Evolutionary causes and consequences of ungulate migration

Joel O. Abraham, Nathan S. Upham, Alejandro Damian-Serrano, Brett R. Jesmer

Research output: Contribution to journalArticlepeer-review

1 Scopus citations

Abstract

Ungulate migrations are crucial for maintaining abundant populations and functional ecosystems. However, little is known about how or why migratory behaviour evolved in ungulates. To investigate the evolutionary origins of ungulate migration, we employed phylogenetic path analysis using a comprehensive species-level phylogeny of mammals. We found that 95 of 207 extant ungulate species are at least partially migratory, with migratory behaviour originating independently in 17 lineages. The evolution of migratory behaviour is associated with reliance on grass forage and living at higher latitudes wherein seasonal resource waves are most prevalent. Indeed, originations coincide with mid-Miocene cooling and the subsequent rise of C4 grasslands. Also, evolving migratory behaviour supported the evolution of larger bodies, allowing ungulates to exploit new ecological space. Reconstructions of migratory behaviour further revealed that seven of ten recently extinct species were probably migratory, suggesting that contemporary migrations are important models for understanding the ecology of the past.

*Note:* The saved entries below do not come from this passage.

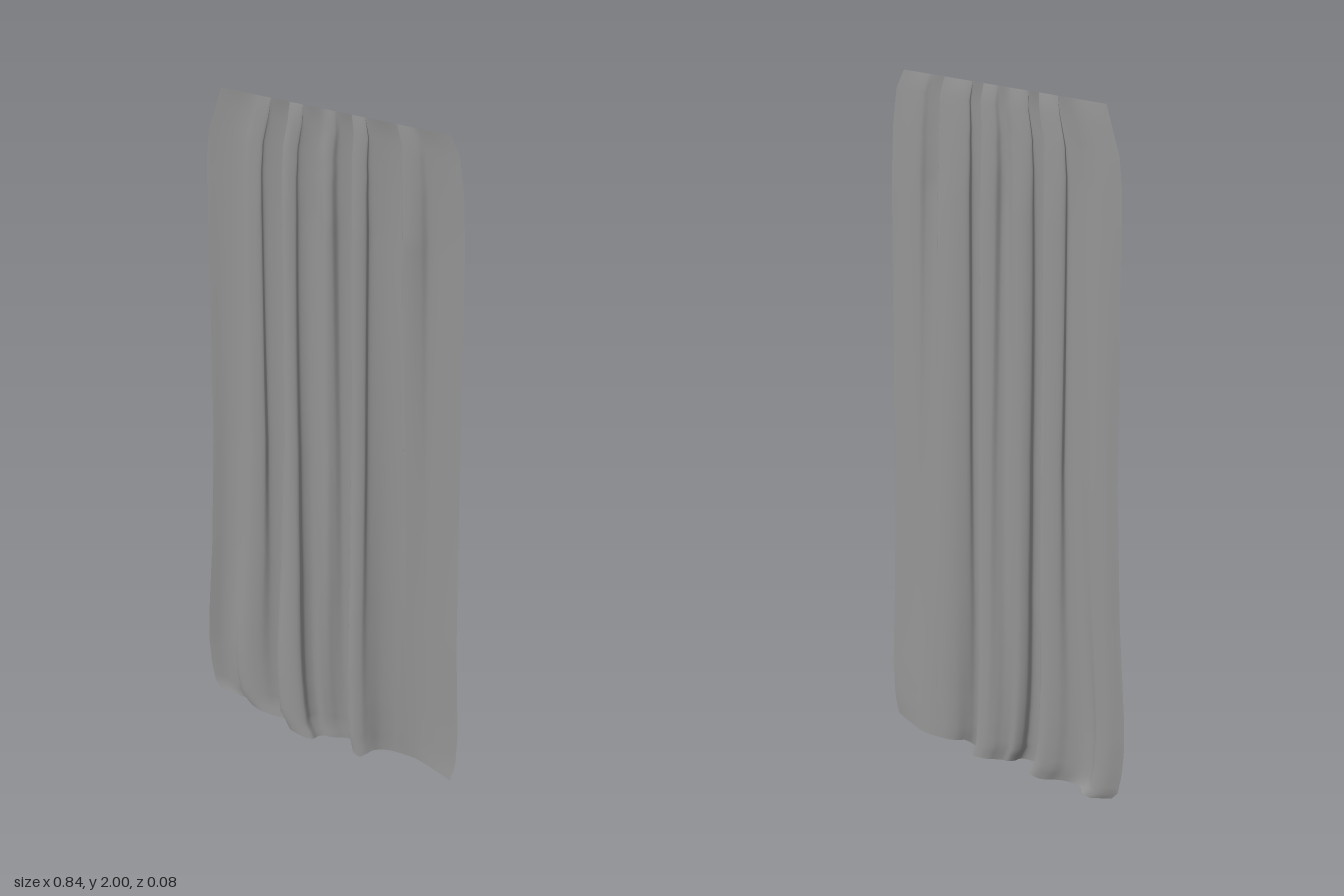
import * as THREE from 'three';

// Fold cross-sections as x, z pairs, matched point for point.
const HEM = [
  -.42, -.008, -.37, -.022, -.335, -.018, -.322, -.004, -.28, .007, -.23, .001, -.19, -.013,
  -.15, -.02, -.128, -.014, -.14, -.002, -.172, .008, -.155, .026, -.11, .038, -.065, .031,
  -.056, .012, -.04, -.002, -.02, -.006, 0, -.015, .02, -.026, .05, -.033, .08, -.028,
  .078, -.01, .068, .004, .085, .015, .115, .012, .135, 0, .16, -.02, .19, -.032,
  .22, -.037, .25, -.04, .28, -.04, .31, -.035, .35, -.025, .42, -.005,
];
const PLEATS = [
  -.37, -.004, -.33, -.007, -.29, -.006, -.26, -.001, -.235, .006, -.2, .005, -.201, -.006,
  -.165, -.014, -.135, -.01, -.136, -.001, -.138, .007, -.125, .014, -.108, .013, -.094, .007,
  -.095, -.002, -.075, -.011, -.04, -.01, -.012, .006, .007, .004, .02, -.01, .065, -.013,
  .068, -.004, .065, .006, .085, .011, .107, .005, .109, -.006, .145, -.014, .185, -.012,
  .215, -.004, .207, .004, .23, .006, .256, 0, .275, -.01, .375, -.004,
];

// Side outlines as [height, x] and hem outline as [x, height].
const LEFT = [[0, -.35], [.03, -.37], [.06, -.405], [.13, -.418], [.22, -.424], [.32, -.42], [.6, -.397],
  [1, -.377], [1.7, -.366], [1.8, -.363], [1.88, -.353], [2, -.31]];
const RIGHT = [[0, .4], [.03, .406], [.08, .418], [.2, .421], [.5, .405], [1, .392], [1.7, .378],
  [1.85, .37], [1.95, .355], [2, .33]];
const HEM_HEIGHT = [[-.42, .045], [-.37, .027], [-.32, .032], [-.25, .024], [-.18, .012], [-.13, .02],
  [-.05, .015], [.05, .01], [.1, 0], [.14, .025], [.3, .02], [.42, .02]];

function sample(table, t) {
  if (t <= table[0][0]) return table[0][1];
  for (let i = 1; i < table.length; i++) {
    const [a, b] = [table[i - 1], table[i]];
    if (t <= b[0]) return THREE.MathUtils.mapLinear(t, a[0], b[0], a[1], b[1]);
  }
  return table[table.length - 1][1];
}

function section(pairs) {
  const points = [];
  for (let i = 0; i < pairs.length; i += 2) points.push(new THREE.Vector3(pairs[i], 0, pairs[i + 1]));
  return new THREE.CatmullRomCurve3(points, false, 'centripetal');
}

function clothGeometry() {
  const { lerp, mapLinear } = THREE.MathUtils;
  const hem = section(HEM), pleats = section(PLEATS);
  const geometry = new THREE.PlaneGeometry(1, 1, 198, 80);
  const position = geometry.attributes.position;
  const a = new THREE.Vector3(), b = new THREE.Vector3();
  for (let i = 0; i < position.count; i++) {
    const u = position.getX(i) + 0.5, v = position.getY(i) + 0.5;
    hem.getPoint(u, a);
    pleats.getPoint(u, b);
    const low = sample(HEM_HEIGHT, a.x);
    const y = low + (2 - low) * v;
    // Pleats hang straight, deepen going down and flare sideways near the hem
    const down = Math.max(0, 1 - y / 1.7);
    const flare = down ** 2, deepen = down ** 0.85;
    // Fit the section between the side outlines
    const x = mapLinear(lerp(b.x, a.x, flare),
      lerp(PLEATS[0], HEM[0], flare), lerp(PLEATS.at(-2), HEM.at(-2), flare),
      sample(LEFT, y), sample(RIGHT, y));
    // Pleats flatten into a straight line at the top edge
    const flatten = Math.sqrt(Math.min(1, Math.max(0, (2 - y) / 0.3)));
    position.setXYZ(i, x, y, lerp(b.z, a.z, deepen) * flatten);
  }
  geometry.computeVertexNormals();
  return geometry;
}

export function createModel() {
  const group = new THREE.Group();
  group.name = 'curtain';
  const material = new THREE.MeshStandardMaterial({ color: 0x959595, side: THREE.DoubleSide });
  const cloth = new THREE.Mesh(clothGeometry(), material);
  cloth.name = 'curtainCloth';
  group.add(cloth);
  return group;
}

Original languageEnglish (US)
JournalNature Ecology and Evolution
DOIs
StateAccepted/In press - 2022
Externally publishedYes

ASJC Scopus subject areas

  • Ecology, Evolution, Behavior and Systematics
  • Ecology

Fingerprint

Dive into the research topics of 'Evolutionary causes and consequences of ungulate migration'. Together they form a unique fingerprint.

Cite this